> [TASK MATERIAL]:
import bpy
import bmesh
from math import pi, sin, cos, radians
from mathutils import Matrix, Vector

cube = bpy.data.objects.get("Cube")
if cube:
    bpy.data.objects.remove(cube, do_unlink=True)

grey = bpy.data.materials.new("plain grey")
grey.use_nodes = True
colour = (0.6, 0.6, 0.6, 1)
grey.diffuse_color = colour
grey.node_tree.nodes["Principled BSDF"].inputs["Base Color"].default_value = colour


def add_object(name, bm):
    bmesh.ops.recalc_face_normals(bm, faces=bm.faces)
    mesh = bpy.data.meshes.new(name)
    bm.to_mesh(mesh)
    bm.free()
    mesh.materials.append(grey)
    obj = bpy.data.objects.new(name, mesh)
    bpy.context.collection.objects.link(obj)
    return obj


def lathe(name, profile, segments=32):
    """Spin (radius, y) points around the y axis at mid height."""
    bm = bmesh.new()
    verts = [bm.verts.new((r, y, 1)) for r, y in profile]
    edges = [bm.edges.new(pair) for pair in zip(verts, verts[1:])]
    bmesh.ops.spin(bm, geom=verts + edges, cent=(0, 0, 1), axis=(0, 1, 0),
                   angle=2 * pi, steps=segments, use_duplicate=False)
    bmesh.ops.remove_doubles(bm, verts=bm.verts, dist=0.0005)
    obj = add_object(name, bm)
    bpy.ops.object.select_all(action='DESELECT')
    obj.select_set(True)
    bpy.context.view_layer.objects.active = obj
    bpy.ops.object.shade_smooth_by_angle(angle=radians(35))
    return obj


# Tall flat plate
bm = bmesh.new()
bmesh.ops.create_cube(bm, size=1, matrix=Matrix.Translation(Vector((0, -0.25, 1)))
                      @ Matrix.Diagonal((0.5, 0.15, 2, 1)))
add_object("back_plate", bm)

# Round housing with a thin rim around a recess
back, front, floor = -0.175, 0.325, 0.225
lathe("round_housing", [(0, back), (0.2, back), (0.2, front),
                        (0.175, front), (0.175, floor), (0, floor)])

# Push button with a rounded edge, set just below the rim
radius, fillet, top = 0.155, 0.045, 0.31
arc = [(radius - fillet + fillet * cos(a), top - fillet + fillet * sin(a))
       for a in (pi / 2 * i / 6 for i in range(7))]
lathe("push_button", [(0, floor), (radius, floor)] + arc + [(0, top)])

> [TASK DIRECTIONS]: All of the entries above are to be printed again exactly.

> [WRITTEN ANSWER]:
import bpy
import bmesh
from math import pi, sin, cos, radians
from mathutils import Matrix, Vector

cube = bpy.data.objects.get("Cube")
if cube:
    bpy.data.objects.remove(cube, do_unlink=True)

grey = bpy.data.materials.new("plain grey")
grey.use_nodes = True
colour = (0.6, 0.6, 0.6, 1)
grey.diffuse_color = colour
grey.node_tree.nodes["Principled BSDF"].inputs["Base Color"].default_value = colour


def add_object(name, bm):
    bmesh.ops.recalc_face_normals(bm, faces=bm.faces)
    mesh = bpy.data.meshes.new(name)
    bm.to_mesh(mesh)
    bm.free()
    mesh.materials.append(grey)
    obj = bpy.data.objects.new(name, mesh)
    bpy.context.collection.objects.link(obj)
    return obj


def lathe(name, profile, segments=32):
    """Spin (radius, y) points around the y axis at mid height."""
    bm = bmesh.new()
    verts = [bm.verts.new((r, y, 1)) for r, y in profile]
    edges = [bm.edges.new(pair) for pair in zip(verts, verts[1:])]
    bmesh.ops.spin(bm, geom=verts + edges, cent=(0, 0, 1), axis=(0, 1, 0),
                   angle=2 * pi, steps=segments, use_duplicate=False)
    bmesh.ops.remove_doubles(bm, verts=bm.verts, dist=0.0005)
    obj = add_object(name, bm)
    bpy.ops.object.select_all(action='DESELECT')
    obj.select_set(True)
    bpy.context.view_layer.objects.active = obj
    bpy.ops.object.shade_smooth_by_angle(angle=radians(35))
    return obj


# Tall flat plate
bm = bmesh.new()
bmesh.ops.create_cube(bm, size=1, matrix=Matrix.Translation(Vector((0, -0.25, 1)))
                      @ Matrix.Diagonal((0.5, 0.15, 2, 1)))
add_object("back_plate", bm)

# Round housing with a thin rim around a recess
back, front, floor = -0.175, 0.325, 0.225
lathe("round_housing", [(0, back), (0.2, back), (0.2, front),
                        (0.175, front), (0.175, floor), (0, floor)])

# Push button with a rounded edge, set just below the rim
radius, fillet, top = 0.155, 0.045, 0.31
arc = [(radius - fillet + fillet * cos(a), top - fillet + fillet * sin(a))
       for a in (pi / 2 * i / 6 for i in range(7))]
lathe("push_button", [(0, floor), (radius, floor)] + arc + [(0, top)])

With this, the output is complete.